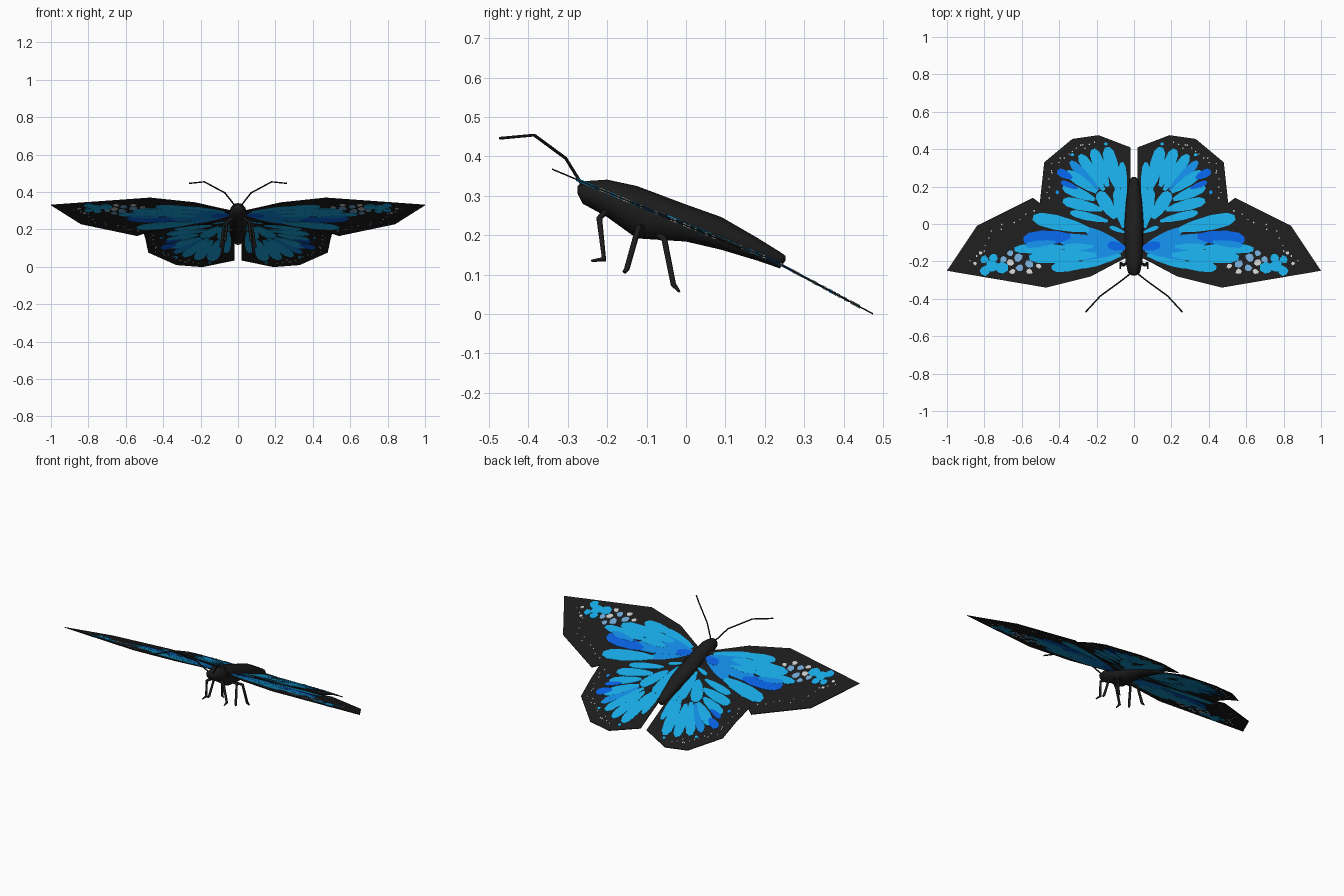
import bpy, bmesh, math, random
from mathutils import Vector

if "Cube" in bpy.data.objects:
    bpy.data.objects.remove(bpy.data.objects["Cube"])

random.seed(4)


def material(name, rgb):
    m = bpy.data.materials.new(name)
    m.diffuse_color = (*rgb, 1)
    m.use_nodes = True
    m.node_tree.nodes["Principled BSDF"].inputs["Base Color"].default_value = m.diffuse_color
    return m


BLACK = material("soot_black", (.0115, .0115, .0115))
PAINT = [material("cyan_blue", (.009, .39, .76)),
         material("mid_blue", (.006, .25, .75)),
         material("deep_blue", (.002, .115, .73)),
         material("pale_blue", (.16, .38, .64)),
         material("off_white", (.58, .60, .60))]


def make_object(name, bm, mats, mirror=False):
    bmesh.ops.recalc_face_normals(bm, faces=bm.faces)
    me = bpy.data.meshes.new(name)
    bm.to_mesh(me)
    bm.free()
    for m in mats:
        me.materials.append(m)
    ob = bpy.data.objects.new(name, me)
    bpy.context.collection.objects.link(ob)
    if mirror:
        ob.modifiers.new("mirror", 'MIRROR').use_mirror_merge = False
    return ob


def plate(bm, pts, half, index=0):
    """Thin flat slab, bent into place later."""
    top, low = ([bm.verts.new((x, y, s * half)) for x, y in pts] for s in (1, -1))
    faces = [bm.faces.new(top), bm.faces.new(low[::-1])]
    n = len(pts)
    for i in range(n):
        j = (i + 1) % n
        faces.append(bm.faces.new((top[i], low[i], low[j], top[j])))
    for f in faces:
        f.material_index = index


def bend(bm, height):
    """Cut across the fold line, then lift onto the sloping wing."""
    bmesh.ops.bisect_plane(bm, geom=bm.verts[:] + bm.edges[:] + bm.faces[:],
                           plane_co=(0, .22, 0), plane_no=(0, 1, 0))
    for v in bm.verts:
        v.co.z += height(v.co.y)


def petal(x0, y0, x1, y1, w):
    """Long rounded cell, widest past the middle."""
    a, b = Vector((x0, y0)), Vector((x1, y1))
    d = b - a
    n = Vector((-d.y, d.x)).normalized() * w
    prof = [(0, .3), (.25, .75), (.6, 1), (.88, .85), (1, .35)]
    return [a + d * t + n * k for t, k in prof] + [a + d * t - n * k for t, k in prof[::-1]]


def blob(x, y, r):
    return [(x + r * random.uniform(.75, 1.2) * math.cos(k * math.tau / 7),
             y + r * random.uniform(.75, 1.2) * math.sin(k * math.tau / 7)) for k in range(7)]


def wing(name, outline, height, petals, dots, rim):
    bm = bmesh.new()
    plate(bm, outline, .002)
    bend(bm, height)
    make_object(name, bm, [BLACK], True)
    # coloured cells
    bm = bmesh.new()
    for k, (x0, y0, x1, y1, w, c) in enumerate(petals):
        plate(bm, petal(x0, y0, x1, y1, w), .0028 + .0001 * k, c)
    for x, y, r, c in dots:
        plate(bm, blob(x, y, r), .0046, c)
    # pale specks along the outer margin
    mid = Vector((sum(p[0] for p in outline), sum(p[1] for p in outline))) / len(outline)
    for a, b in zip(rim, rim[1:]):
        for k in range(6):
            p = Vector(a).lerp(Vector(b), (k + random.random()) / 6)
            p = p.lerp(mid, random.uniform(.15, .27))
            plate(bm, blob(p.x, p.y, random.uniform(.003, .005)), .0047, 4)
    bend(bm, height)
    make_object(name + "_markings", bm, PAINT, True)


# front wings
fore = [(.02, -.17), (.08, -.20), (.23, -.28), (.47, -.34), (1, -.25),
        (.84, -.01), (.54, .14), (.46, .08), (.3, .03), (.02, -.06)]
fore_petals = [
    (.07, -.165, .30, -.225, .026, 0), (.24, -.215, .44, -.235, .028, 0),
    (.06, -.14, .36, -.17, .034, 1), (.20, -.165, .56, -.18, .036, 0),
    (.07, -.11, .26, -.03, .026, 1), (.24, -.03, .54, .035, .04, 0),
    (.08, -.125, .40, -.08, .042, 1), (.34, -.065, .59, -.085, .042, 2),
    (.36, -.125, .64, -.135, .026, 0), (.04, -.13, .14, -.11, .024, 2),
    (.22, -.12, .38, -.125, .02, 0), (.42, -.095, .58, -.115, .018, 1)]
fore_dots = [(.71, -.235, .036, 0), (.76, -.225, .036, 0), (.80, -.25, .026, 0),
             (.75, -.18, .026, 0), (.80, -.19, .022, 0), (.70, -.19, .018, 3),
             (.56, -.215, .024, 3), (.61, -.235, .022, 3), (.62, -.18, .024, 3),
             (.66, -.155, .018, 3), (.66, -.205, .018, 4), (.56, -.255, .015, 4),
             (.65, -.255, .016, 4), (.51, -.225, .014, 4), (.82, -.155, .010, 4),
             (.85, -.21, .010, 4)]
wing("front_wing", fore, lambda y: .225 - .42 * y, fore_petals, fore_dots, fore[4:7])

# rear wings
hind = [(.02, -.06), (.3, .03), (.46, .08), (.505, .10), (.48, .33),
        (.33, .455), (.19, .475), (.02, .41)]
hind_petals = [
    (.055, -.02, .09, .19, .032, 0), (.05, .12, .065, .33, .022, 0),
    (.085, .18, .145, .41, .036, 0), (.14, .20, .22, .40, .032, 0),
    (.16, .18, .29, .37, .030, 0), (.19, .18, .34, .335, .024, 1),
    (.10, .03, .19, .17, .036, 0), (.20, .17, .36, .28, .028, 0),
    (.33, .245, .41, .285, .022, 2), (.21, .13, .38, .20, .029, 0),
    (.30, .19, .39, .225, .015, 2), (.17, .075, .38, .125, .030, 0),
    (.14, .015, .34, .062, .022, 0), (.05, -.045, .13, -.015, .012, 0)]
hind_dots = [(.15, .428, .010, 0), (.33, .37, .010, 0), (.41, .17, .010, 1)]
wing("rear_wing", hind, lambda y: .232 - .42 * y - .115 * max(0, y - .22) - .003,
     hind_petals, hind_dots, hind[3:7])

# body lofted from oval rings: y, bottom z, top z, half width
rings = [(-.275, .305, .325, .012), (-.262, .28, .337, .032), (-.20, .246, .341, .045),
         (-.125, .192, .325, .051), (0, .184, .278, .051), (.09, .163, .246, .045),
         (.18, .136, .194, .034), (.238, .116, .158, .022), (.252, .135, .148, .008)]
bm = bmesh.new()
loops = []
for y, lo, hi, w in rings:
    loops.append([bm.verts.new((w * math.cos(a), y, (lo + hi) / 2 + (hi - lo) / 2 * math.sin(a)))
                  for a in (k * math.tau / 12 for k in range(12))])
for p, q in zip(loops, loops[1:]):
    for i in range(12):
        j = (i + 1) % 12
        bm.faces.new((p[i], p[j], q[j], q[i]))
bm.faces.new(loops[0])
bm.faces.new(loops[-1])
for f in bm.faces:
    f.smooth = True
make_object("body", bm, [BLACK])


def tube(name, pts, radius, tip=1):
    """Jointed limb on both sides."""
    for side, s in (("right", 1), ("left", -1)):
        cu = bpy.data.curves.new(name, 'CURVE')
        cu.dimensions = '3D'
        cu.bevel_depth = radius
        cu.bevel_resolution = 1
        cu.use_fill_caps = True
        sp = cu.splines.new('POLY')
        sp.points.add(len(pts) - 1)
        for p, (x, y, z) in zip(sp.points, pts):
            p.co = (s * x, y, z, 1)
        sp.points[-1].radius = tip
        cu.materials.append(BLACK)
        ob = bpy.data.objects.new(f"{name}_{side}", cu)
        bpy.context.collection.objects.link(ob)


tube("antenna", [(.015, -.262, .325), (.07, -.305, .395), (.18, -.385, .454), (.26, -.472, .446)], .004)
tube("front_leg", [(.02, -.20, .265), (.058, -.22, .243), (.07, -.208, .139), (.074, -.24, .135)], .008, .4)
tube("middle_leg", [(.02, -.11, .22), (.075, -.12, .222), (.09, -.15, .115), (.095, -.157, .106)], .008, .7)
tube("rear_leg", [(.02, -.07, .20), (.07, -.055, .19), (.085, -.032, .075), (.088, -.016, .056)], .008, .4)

-.-.-

• _Task goal_: Copy, exactly and only, the lines above that begin with the one containing "for y, lo, hi, w" and finish with the one containing "-.472, .446)], .004)".

• _Solution to this exercise_:
for y, lo, hi, w in rings:
    loops.append([bm.verts.new((w * math.cos(a), y, (lo + hi) / 2 + (hi - lo) / 2 * math.sin(a)))
                  for a in (k * math.tau / 12 for k in range(12))])
for p, q in zip(loops, loops[1:]):
    for i in range(12):
        j = (i + 1) % 12
        bm.faces.new((p[i], p[j], q[j], q[i]))
bm.faces.new(loops[0])
bm.faces.new(loops[-1])
for f in bm.faces:
    f.smooth = True
make_object("body", bm, [BLACK])


def tube(name, pts, radius, tip=1):
    """Jointed limb on both sides."""
    for side, s in (("right", 1), ("left", -1)):
        cu = bpy.data.curves.new(name, 'CURVE')
        cu.dimensions = '3D'
        cu.bevel_depth = radius
        cu.bevel_resolution = 1
        cu.use_fill_caps = True
        sp = cu.splines.new('POLY')
        sp.points.add(len(pts) - 1)
        for p, (x, y, z) in zip(sp.points, pts):
            p.co = (s * x, y, z, 1)
        sp.points[-1].radius = tip
        cu.materials.append(BLACK)
        ob = bpy.data.objects.new(f"{name}_{side}", cu)
        bpy.context.collection.objects.link(ob)


tube("antenna", [(.015, -.262, .325), (.07, -.305, .395), (.18, -.385, .454), (.26, -.472, .446)], .004)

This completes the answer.